Links between Menopause and the Seasons of the Year?
It is widely known that seasonal variations affects the functions in wild animals, and similar but not so definite seasonal trends have been described for humans. In fact, a recent research performed by Hungarian experts may confirm this appreciation.
Dr. Janos Garai, from Baranya County Teaching Hospital in Pécs, Hungary, is the lead author of a study which attempted to find out if seasonal changes could impact the timing of menopause. They consider that menopause is a complex set of symptoms that is determined partly by external and partly by internal influences. Also, there are only scarce data about the exact nature of environmental and/or lifestyle determinants.
The Hungarian investigation suggests there is a definitive link to the onset of menopausal symptoms and the seasons. The study was based on a survey that questioned 102 women on recalling the exact month of menopausal onset (discontinuation of their periods, in their words, their last menstrual cycle).
Among all these women, 72 remembered the exact month that their menopausal periods stopped, while only 30 could recall only the season.
The study also considered various diet and exercise questions included in the questionnaire, but the seasons appeared to be the most influential cause leading to menopause. The results revealed that spring and autumn equinoxes are evidently related to the timing of menopause.
The recurrence of menopause start can be seen on the chart on the left.
Dr. Garai and his fellow Hungarian fertility experts published their study in the journal “Human Reproduction”, which is the leading reproductive medicine publication in Europe. They found that the spring and autumn seasons played an important role in when women experience menopause. "We found that there was a high peak after the spring equinox and another, lower one, after the autumn equinox," said Dr. Janos Garai.

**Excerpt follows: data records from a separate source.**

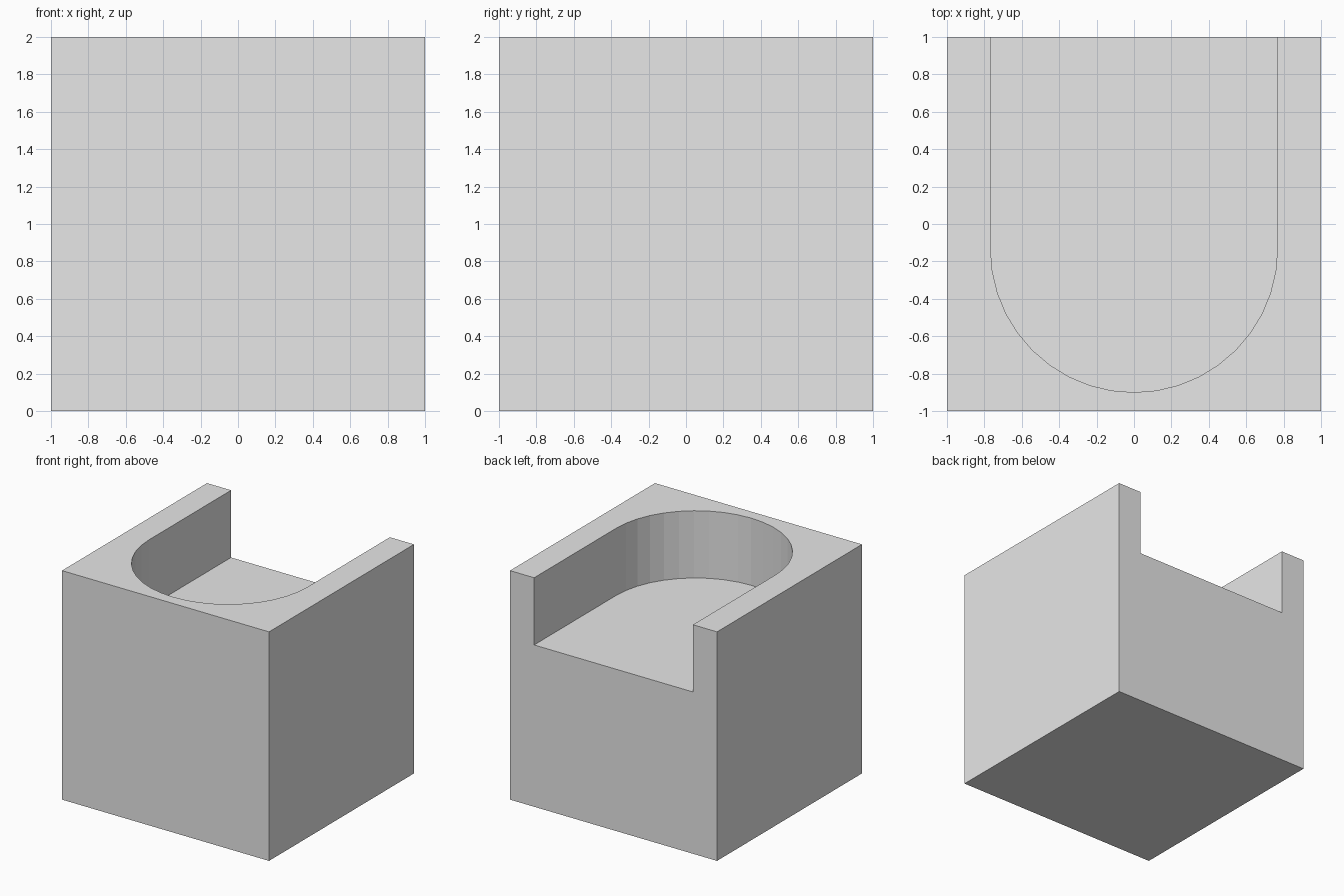
import bpy
import bmesh
from math import cos, sin, pi

default = bpy.data.objects.get("Cube")
if default:
    bpy.data.objects.remove(default, do_unlink=True)

SIZE = 2.0
RADIUS = 0.767       # half width of the slot
CENTRE_Y = -0.133    # centre of the rounded end
FLOOR_Z = 1.413
SEGMENTS = 20

grey = bpy.data.materials.new("light grey")
grey.use_nodes = True
colour = (0.8, 0.8, 0.8, 1)
grey.diffuse_color = colour
grey.node_tree.nodes["Principled BSDF"].inputs["Base Color"].default_value = colour


def prism(name, outline, bottom, top):
    """Extrude a plan outline upwards into a closed solid."""
    bm = bmesh.new()
    base = bm.faces.new([bm.verts.new((x, y, bottom)) for x, y in outline])
    grown = bmesh.ops.extrude_face_region(bm, geom=[base], use_keep_orig=True)
    verts = [v for v in grown["geom"] if isinstance(v, bmesh.types.BMVert)]
    bmesh.ops.translate(bm, verts=verts, vec=(0, 0, top - bottom))
    bmesh.ops.recalc_face_normals(bm, faces=bm.faces)
    mesh = bpy.data.meshes.new(name)
    bm.to_mesh(mesh)
    bm.free()
    mesh.materials.append(grey)
    obj = bpy.data.objects.new(name, mesh)
    bpy.context.collection.objects.link(obj)
    return obj


# Solid block
h = SIZE / 2
block = prism("slotted_block", [(-h, -h), (h, -h), (h, h), (-h, h)], 0, SIZE)

# Slot with a rounded front end, open at the back and top
arc = [pi + pi * i / SEGMENTS for i in range(SEGMENTS + 1)]
outline = [(RADIUS * cos(a), CENTRE_Y + RADIUS * sin(a)) for a in arc]
outline += [(RADIUS, h + 0.2), (-RADIUS, h + 0.2)]
cutter = prism("slot_cutter", outline, FLOOR_Z, SIZE + 0.2)
cutter.hide_render = True

cut = block.modifiers.new("slot", "BOOLEAN")
cut.operation = "DIFFERENCE"
cut.solver = "EXACT"
cut.object = cutter
bpy.context.view_layer.objects.active = block
bpy.ops.object.modifier_apply(modifier=cut.name)
bpy.data.objects.remove(cutter, do_unlink=True)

The authors of the report say that the triggering factors and the mediators involved need further research. However, melatonin, a hormone secreted by the pituitary gland, which is generally accepted to play a role in the circadian rhythm (the 24 hour time clock that governs different physiological processes), could be involved. Melatonin binding is found in the ovaries and it also influences ovarian steroid hormone production.
Other research has shown that the harmony of these links becomes disrupted in parallel with a fall in melatonin levels in early peri-menopause. Because of the imbalance of these hormonal factors in pre-menopause, the process eventually culminates in a point where it stumbles into irrecoverable ovarian failure. Length of day is likely to be only one of several factors operating and melatonin might not be the only agent involved so we need to research this further. So they wanted to find out more in the hope that this might help in the future in implementing innovative approaches to treating problems in the menopause.
Source: Garai Janos, et al. “Short communication: Seasonal onset of menopause?” Human Reproduction, v19 (July 2004)